→ **Material for this exercise**

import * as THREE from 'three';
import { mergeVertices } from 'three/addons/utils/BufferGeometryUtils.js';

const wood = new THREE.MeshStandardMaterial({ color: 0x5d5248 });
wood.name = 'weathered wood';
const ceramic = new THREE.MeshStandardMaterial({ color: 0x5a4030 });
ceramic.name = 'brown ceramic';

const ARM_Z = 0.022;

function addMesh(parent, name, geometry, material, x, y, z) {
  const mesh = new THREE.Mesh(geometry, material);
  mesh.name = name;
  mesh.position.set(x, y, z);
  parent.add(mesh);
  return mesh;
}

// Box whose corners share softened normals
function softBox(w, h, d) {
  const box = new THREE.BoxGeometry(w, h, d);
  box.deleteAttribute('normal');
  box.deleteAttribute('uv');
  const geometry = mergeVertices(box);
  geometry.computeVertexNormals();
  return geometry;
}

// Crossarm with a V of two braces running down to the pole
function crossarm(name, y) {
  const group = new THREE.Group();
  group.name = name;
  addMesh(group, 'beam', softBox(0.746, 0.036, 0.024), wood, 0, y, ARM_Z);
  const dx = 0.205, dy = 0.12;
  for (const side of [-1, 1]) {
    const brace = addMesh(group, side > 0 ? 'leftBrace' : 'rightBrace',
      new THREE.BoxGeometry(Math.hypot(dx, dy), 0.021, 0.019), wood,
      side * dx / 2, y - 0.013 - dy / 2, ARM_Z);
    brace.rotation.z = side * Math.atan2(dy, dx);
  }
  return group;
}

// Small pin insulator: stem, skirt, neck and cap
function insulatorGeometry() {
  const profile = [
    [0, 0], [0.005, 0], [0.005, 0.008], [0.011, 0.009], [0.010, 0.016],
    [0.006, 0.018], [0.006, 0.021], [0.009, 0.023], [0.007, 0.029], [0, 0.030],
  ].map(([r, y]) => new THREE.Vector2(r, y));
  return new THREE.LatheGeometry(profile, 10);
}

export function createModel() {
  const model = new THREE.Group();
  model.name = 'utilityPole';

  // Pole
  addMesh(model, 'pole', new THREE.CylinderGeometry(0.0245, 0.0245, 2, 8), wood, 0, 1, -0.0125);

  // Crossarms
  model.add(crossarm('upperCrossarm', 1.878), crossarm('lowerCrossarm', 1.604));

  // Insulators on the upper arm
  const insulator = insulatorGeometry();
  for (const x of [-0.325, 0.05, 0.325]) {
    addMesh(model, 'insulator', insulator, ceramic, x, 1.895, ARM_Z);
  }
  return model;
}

* * *

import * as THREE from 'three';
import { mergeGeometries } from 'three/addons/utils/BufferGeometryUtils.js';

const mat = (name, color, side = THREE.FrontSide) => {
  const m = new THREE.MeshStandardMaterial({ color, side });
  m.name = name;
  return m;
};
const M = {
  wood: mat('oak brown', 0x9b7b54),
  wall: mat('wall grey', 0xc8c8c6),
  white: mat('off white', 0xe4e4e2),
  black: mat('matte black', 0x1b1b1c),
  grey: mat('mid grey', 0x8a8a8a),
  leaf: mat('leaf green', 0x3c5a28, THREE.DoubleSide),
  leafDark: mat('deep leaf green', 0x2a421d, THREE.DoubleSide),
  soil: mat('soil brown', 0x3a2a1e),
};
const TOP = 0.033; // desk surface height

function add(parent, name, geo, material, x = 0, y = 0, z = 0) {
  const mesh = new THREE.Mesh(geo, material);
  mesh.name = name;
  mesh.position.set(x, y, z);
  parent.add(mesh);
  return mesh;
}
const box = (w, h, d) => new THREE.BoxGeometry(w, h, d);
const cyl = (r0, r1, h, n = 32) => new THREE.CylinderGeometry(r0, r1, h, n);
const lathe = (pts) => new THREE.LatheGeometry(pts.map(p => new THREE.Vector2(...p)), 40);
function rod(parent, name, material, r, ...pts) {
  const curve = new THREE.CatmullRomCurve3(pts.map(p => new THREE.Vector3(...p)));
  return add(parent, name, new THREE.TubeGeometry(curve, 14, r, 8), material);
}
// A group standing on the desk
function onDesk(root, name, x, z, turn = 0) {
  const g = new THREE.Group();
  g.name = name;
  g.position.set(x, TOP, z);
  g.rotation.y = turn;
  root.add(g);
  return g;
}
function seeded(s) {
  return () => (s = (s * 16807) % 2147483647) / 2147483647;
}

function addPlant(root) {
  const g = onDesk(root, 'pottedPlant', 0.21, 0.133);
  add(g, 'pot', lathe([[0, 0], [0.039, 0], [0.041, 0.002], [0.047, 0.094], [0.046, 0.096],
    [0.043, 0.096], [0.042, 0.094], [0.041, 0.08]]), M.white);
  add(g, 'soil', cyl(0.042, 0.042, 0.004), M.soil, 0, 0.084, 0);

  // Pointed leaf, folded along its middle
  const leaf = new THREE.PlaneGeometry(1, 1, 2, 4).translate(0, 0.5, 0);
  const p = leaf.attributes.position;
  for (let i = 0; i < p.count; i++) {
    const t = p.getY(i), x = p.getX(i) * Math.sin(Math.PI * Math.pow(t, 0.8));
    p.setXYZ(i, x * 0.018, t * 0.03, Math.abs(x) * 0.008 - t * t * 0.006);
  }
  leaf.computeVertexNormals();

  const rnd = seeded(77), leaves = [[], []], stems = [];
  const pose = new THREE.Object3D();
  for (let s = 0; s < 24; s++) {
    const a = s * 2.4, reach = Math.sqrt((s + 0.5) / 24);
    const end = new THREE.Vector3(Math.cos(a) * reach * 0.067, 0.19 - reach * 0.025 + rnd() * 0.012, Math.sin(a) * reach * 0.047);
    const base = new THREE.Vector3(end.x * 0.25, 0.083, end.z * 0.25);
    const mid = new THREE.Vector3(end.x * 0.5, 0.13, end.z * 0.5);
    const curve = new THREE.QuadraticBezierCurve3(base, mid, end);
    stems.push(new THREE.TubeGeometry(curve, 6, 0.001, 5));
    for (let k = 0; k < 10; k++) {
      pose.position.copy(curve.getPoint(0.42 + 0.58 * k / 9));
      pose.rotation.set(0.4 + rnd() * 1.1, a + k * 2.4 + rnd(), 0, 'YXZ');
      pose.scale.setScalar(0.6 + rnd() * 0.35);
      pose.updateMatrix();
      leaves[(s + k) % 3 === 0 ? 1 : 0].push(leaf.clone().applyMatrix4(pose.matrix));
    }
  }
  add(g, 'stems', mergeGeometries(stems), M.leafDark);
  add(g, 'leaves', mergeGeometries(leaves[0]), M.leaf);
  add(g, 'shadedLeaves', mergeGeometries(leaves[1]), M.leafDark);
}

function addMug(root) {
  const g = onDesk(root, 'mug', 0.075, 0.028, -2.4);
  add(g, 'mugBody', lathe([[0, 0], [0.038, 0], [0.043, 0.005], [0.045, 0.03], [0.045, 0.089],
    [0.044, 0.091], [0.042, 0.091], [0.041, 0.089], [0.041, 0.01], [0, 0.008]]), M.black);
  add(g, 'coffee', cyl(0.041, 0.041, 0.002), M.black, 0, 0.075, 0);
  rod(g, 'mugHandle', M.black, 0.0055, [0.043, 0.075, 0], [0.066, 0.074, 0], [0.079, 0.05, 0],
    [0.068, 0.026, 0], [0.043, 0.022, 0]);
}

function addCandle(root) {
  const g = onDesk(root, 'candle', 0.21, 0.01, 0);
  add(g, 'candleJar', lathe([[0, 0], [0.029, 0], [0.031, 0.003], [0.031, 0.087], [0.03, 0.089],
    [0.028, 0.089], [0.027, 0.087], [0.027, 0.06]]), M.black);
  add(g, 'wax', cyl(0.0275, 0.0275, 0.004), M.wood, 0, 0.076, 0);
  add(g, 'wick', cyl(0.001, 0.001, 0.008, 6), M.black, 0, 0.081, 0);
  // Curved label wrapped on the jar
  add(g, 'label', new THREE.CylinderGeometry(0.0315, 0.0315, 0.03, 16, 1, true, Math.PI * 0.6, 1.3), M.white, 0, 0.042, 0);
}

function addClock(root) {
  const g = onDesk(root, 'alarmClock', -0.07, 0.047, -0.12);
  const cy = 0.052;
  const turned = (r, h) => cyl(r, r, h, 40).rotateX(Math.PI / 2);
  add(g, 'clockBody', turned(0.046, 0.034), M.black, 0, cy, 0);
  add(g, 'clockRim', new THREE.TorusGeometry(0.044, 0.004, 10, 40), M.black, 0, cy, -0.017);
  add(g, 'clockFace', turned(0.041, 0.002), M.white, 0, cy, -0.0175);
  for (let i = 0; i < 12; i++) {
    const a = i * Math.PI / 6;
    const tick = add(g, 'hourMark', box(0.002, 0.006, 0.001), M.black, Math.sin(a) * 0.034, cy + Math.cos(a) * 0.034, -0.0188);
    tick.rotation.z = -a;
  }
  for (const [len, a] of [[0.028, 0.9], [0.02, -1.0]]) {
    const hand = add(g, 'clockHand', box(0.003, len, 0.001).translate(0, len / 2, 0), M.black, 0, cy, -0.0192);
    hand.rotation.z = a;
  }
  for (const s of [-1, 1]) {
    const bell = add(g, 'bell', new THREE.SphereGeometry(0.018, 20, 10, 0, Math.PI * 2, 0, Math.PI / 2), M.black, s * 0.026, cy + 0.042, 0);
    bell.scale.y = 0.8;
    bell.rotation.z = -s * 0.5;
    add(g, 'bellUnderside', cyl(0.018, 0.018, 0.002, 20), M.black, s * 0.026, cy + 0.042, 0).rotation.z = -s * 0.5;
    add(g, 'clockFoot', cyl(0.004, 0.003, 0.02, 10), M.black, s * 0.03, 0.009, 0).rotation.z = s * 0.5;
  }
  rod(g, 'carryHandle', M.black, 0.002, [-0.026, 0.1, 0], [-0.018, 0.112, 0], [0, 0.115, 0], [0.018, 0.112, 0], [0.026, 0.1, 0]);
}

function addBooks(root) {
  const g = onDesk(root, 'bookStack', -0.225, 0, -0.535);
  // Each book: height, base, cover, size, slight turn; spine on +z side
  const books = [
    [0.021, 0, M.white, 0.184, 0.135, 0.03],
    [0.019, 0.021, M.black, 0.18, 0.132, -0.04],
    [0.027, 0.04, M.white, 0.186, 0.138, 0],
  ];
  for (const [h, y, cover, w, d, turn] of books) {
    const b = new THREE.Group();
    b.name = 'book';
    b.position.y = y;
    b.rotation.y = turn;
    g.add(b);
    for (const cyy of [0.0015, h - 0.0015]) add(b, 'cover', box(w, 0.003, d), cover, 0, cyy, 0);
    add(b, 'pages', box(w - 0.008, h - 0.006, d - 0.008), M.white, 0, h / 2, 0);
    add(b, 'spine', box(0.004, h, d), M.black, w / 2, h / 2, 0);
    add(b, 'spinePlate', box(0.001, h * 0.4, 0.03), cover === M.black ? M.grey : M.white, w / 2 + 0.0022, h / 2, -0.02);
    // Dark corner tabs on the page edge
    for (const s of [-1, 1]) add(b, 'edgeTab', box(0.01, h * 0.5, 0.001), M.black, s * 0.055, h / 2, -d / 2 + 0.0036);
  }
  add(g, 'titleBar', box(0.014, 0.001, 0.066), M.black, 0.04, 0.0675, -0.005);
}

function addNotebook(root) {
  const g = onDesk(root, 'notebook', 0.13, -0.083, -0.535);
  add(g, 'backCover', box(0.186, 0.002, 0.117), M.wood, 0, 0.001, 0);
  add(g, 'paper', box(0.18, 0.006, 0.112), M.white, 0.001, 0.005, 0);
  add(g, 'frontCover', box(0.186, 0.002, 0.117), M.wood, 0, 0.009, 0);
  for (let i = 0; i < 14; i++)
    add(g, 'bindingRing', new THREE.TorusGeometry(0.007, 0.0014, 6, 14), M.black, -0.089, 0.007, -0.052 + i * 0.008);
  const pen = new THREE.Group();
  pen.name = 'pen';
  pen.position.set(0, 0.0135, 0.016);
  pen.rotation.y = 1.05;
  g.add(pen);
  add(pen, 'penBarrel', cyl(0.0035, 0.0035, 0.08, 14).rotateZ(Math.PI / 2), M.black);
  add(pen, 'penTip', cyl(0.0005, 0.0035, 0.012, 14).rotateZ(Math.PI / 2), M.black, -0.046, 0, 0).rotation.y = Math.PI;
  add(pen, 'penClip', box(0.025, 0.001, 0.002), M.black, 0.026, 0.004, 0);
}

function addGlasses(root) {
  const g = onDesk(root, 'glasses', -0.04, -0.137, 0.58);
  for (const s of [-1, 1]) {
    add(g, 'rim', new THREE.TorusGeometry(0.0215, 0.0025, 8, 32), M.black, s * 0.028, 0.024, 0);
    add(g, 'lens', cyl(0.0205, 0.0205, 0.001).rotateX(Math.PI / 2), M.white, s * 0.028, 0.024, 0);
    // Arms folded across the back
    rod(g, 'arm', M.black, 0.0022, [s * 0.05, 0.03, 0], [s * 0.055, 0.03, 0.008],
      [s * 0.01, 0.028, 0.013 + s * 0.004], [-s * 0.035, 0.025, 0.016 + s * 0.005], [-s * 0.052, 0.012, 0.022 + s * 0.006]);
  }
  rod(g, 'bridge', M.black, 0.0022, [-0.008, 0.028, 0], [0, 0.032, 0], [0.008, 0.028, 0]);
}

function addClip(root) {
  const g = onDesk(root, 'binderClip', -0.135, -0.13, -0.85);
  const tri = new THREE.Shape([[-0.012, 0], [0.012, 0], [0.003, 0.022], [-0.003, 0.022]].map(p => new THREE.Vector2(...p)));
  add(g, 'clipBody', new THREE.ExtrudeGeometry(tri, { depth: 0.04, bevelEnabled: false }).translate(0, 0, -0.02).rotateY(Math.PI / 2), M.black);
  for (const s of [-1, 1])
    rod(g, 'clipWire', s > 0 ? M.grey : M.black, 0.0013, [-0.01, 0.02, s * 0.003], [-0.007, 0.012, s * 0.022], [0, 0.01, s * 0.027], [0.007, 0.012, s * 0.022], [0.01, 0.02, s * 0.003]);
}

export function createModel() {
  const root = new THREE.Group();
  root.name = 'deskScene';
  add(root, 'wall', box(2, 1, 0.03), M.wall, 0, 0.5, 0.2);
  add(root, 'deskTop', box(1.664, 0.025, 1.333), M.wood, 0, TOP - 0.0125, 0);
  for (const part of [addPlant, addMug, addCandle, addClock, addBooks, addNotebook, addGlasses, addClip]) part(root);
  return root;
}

--

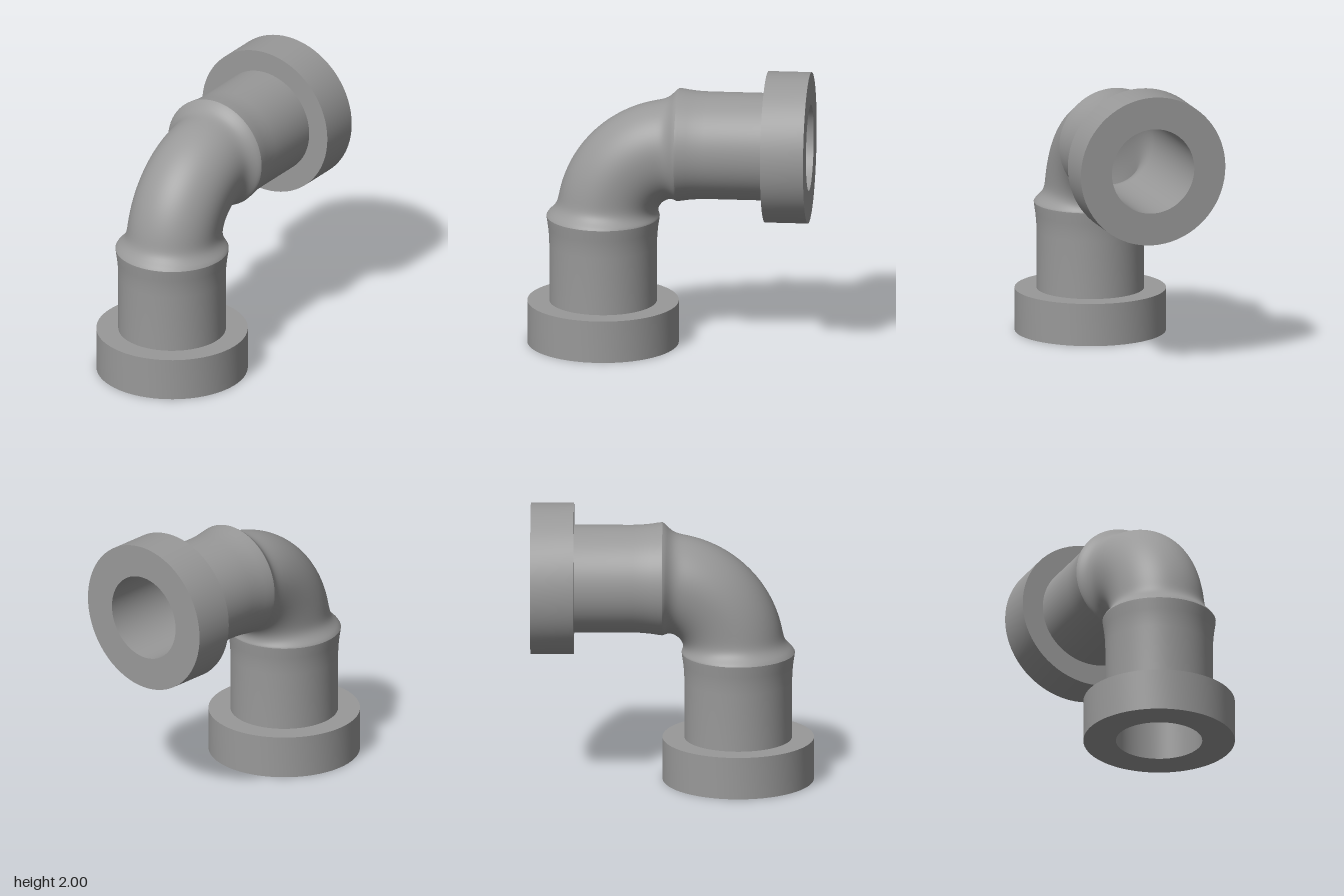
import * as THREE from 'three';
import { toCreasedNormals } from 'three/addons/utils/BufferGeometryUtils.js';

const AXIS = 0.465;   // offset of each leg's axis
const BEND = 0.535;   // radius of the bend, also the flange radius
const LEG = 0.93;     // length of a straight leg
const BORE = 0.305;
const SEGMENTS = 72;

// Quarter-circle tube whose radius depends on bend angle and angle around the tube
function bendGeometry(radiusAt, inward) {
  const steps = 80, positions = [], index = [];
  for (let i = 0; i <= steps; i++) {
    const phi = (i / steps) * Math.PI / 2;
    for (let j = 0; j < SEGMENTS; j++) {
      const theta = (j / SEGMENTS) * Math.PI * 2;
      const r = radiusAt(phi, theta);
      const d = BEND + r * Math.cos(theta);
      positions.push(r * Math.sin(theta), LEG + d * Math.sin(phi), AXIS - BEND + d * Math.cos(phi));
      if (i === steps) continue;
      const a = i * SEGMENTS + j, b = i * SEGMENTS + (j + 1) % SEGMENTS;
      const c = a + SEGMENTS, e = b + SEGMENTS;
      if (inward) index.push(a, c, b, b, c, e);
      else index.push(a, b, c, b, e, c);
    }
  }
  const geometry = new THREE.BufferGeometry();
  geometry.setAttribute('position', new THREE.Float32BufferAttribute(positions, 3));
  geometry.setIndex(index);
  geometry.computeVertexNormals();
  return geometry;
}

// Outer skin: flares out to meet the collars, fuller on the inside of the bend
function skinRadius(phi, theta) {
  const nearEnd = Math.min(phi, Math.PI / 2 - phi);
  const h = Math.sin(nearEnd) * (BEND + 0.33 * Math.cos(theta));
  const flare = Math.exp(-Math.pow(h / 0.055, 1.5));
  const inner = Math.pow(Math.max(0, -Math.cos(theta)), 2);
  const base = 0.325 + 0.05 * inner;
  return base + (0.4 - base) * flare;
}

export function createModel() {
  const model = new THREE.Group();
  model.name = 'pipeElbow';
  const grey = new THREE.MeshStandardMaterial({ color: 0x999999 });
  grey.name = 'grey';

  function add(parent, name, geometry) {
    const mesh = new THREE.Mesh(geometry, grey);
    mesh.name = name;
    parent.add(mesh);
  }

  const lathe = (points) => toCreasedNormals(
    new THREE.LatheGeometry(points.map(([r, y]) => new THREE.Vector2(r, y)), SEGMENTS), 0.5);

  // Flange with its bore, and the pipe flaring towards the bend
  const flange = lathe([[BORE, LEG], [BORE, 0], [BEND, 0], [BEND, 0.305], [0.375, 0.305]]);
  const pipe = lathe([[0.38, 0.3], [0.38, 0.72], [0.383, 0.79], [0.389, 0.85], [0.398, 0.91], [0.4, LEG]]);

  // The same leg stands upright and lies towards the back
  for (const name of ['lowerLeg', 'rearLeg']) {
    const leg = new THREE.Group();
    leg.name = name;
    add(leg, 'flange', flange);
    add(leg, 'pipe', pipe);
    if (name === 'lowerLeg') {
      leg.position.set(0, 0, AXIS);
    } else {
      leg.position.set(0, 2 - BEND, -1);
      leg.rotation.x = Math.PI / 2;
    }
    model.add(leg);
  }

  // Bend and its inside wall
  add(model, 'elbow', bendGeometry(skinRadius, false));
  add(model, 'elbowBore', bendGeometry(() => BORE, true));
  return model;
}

→ **Prompt**
Within the material above, find every line containing the word "wall" and copy it.

→ **Result for this task**
  wall: mat('wall grey', 0xc8c8c6),
  add(root, 'wall', box(2, 1, 0.03), M.wall, 0, 0.5, 0.2);
  // Bend and its inside wall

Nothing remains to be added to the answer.